"a movie that needs to be celebrated and recognised for the technique, style and acting involved to create such a complicated masterpiece"
Trying to make sense of a thriller/horror movie is always an impossible task, and something one should not attempt. This is specifically true especially after watching The Lighthouse. The story of te film revolves around Thomas Wake and Ephraim Winslow, two men with a sordid and obscure past who are left on a rocky island to tend to the titular lighthouse.
From the beginning their relationship is strenuous at best; Ephraim tries to keep to himself, but he is constantly pushed by Thomas who appointed himself as the man in charge, as days pass between heavy labour, barked out orders and abrupt mood swings that make the two men behave like friends and enemies in a moment.
However, everything takes a turn for the worst when a huge storm breaks, making it impossible for any ship to come and pick them up after their four weeks post on the island; from this moment hallucinations, drunken behaviour and madness start to cloud their rational minds and get a hold of them.
Just like in The Witch, Robert Eggers loves to play with the minds of his characters as well as the audience; from the beginning it is extremely difficult to keep track of time. Like the protagonists, the audience has information withheld and even following Thomas and Eprhaim’s routine becomes confusing and disorienting.

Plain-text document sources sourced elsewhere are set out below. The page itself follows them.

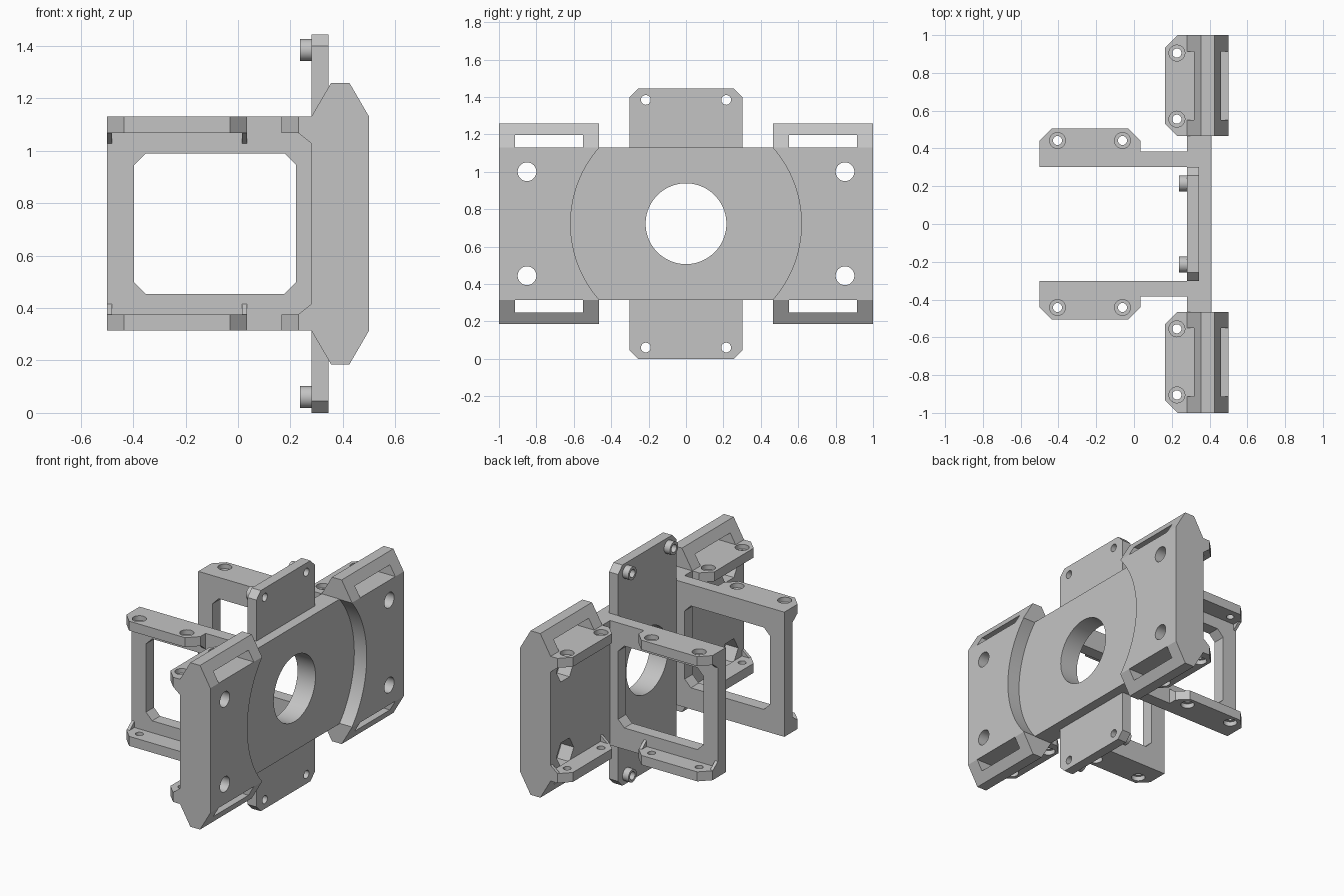
import bpy, bmesh, math

cube = bpy.data.objects.get("Cube")
if cube:
    bpy.data.objects.remove(cube, do_unlink=True)

grey = bpy.data.materials.new("plain_grey")
grey.use_nodes = True
colour = (0.55, 0.55, 0.55, 1)
grey.diffuse_color = colour
grey.node_tree.nodes["Principled BSDF"].inputs["Base Color"].default_value = colour

MID = 0.722     # height of the horizontal symmetry plane
EDGE = 0.408    # half height of the plate
SIDES = (("left", "upper", 1), ("right", "lower", -1))


def circle(u, v, r, n=48):
    return [(u + r * math.cos(2 * math.pi * i / n),
             v + r * math.sin(2 * math.pi * i / n)) for i in range(n)]


def prism(name, axis, outline, lo, hi, sy=1, sz=1):
    """Extrude an outline along an axis; heights are measured from MID."""
    place = {"x": lambda u, v, w: (w, u, v),
             "y": lambda u, v, w: (u, w, v),
             "z": lambda u, v, w: (u, v, w)}[axis]
    bm = bmesh.new()
    rings = []
    for w in (lo, hi):
        ring = []
        for u, v in outline:
            x, y, z = place(u, v, w)
            ring.append(bm.verts.new((x, sy * y, MID + sz * z)))
        rings.append(ring)
        bm.faces.new(ring)
    a, b = rings
    for i in range(len(a)):
        j = (i + 1) % len(a)
        bm.faces.new((a[i], a[j], b[j], b[i]))
    bmesh.ops.recalc_face_normals(bm, faces=bm.faces)
    mesh = bpy.data.meshes.new(name)
    bm.to_mesh(mesh)
    bm.free()
    mesh.materials.append(grey)
    obj = bpy.data.objects.new(name, mesh)
    bpy.context.scene.collection.objects.link(obj)
    return obj


def cut(obj, *args):
    """Subtract a prism from an object."""
    cutter = prism("cutter", *args)
    cutter.hide_render = True
    mod = obj.modifiers.new("cut", "BOOLEAN")
    mod.operation = "DIFFERENCE"
    mod.solver = "EXACT"
    mod.object = cutter
    bpy.context.view_layer.update()
    graph = bpy.context.evaluated_depsgraph_get()
    result = bpy.data.meshes.new_from_object(obj.evaluated_get(graph))
    obj.modifiers.clear()
    obj.data = result
    bpy.data.objects.remove(cutter, do_unlink=True)


def screw_hole(obj, x, y, sy, sz):
    """Counterbored hole through a horizontal flange."""
    cut(obj, "z", circle(x, y, 0.024), 0.3, 0.5, sy, sz)
    cut(obj, "z", circle(x, y, 0.042), 0.378, 0.5, sy, sz)


def box(u0, u1, v0, v1):
    return [(u0, v0), (u1, v0), (u1, v1), (u0, v1)]


def chamfered(u0, u1, v0, v1, c):
    return [(u0 + c, v0), (u1 - c, v0), (u1, v0 + c), (u1, v1 - c),
            (u1 - c, v1), (u0 + c, v1), (u0, v1 - c), (u0, v0 + c)]


# Central plate with its round opening
plate = prism("centre_plate", "x", box(-0.465, 0.465, -EDGE, EDGE), 0.28, 0.41)
cut(plate, "x", circle(0, 0, 0.216, 96), 0.2, 0.5)

# Mounting tabs above and below, with hollow bosses behind
for _, level, sz in SIDES:
    top = 0.722
    outline = [(-0.302, EDGE), (0.302, EDGE), (0.302, top - 0.045),
               (0.257, top), (-0.257, top), (-0.302, top - 0.045)]
    tab = prism(level + "_mounting_tab", "x", outline, 0.28, 0.345, 1, sz)
    for side, _, sy in SIDES:
        boss = prism(f"{side}_{level}_boss", "x", circle(0.215, 0.662, 0.042),
                     0.237, 0.28, sy, sz)
        for part in (tab, boss):
            cut(part, "x", circle(0.215, 0.662, 0.026), 0.2, 0.4, sy, sz)

for side, _, sy in SIDES:
    # Thick wing with bevelled rims and a curved step towards the centre
    half = [(0.28, EDGE), (0.355, 0.537), (0.425, 0.537), (0.5, EDGE)]
    profile = half + [(x, -z) for x, z in reversed(half)]
    wing = prism(side + "_wing", "y", profile, 0.465, 1, sy)
    cut(wing, "x", circle(0, 0, 0.617, 160), 0.41, 0.6, sy)

    # Side arm frame with chamfered window
    arm = prism(side + "_arm_frame", "y", box(-0.5, 0.28, -EDGE, EDGE),
                0.303, 0.385, sy)
    cut(arm, "y", chamfered(-0.397, 0.222, -0.268, 0.268, 0.045), 0.2, 0.5, sy)

    for _, level, sz in SIDES:
        label = f"{side}_{level}"
        # Strap slot, bolt hole and hexagonal nut pocket in the wing
        cut(wing, "x", box(0.55, 0.913, EDGE, 0.475), 0.2, 0.6, sy, sz)
        cut(wing, "x", circle(0.85, 0.278, 0.05), 0.2, 0.6, sy, sz)
        cut(wing, "x", circle(0.85, 0.278, 0.09, 6), 0.2, 0.37, sy, sz)

        # Wing flange with chamfered corners
        outline = [(0.28, 0.465), (0.23, 0.465), (0.165, 0.53),
                   (0.165, 0.935), (0.23, 1), (0.28, 1)]
        flange = prism(label + "_wing_flange", "z", outline, 0.346, EDGE, sy, sz)
        for y in (0.555, 0.905):
            screw_hole(flange, 0.227, y, sy, sz)

        # Arm flange with chamfered corners
        outline = [(-0.5, 0.385), (-0.5, 0.44), (-0.435, 0.505),
                   (-0.03, 0.505), (0.035, 0.44), (0.035, 0.385)]
        flange = prism(label + "_arm_flange", "z", outline, 0.346, EDGE, sy, sz)
        for x in (-0.405, -0.061):
            screw_hole(flange, x, 0.442, sy, sz)

        # Small triangular gussets at both ends of each flange
        for y in (0.465, 0.98):
            prism(label + "_wing_gusset", "y",
                  [(0.28, 0.346), (0.23, 0.346), (0.28, 0.306)],
                  y, y + 0.02, sy, sz)
        for x in (-0.5, 0.015):
            prism(label + "_arm_gusset", "x",
                  [(0.385, 0.346), (0.435, 0.346), (0.385, 0.306)],
                  x, x + 0.02, sy, sz)

# Smooth round walls, keep hard edges
for obj in bpy.context.scene.objects:
    if obj.type == "MESH":
        obj.data.shade_smooth()
        obj.data.set_sharp_from_angle(angle=math.radians(25))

Hallucinations and deranged behaviour take the stage almost immediately, sending the two men spiralling out of control to a point in which even the audience doesn’t know if what is happening on the screen is the reality or just a distorted fragment of both Thomas and Eprhaim’s drunken minds.
For The Lighthouse Eggers decided to use the old fashioned 1.19:1 ratio on the screen, recreating the perfect square used in the first sound motion pictures. He also implements black and white shots to add a dramatic tone and highlight a sense of isolation and mystery to the story. The camera moves around the two characters with extreme precision, taking in every detail while cutting out everything else, almost to disorient the audience even more.
While in The Witch, paganism and christianity are at the forefront, in The Lighthouse the thread underneath the story is maritime folklore and sea mythology, for Thomas these stories are a way of life, a set of rules and superstitions that need to be obeyed, and on the other hand, for Ephraim the legends of the sea become an obsession that lead him to his own path of destruction.
In the midst of it all, one thing is constantly recurring, the beacon at the top of the lighthouse; a treasure that Thomas wants to keep for himself and that Ephraim wants to obsessively conquer, like a 1890’s version of the Icarus myth.
Willem Defoe and Robert Pattinson both give the performance of a lifetime against one another and are the main reasons why this is a must see movie, they both master skilfully the difficult dialogue filled with nautical jargon and figure of speech. They completely lose themselves in the exasperation of their characters and hold the movie on their shoulders effortlessly even in the most strenuous of scenes.
Although it is a really difficult film to enjoy and understand and it might not be everyone’s cup of tea, The Lighthouse is a psychological thriller that shouldn’t be missed. It is a movie that needs to be celebrated and recognised for the technique, style and acting involved to create such a complicated masterpiece.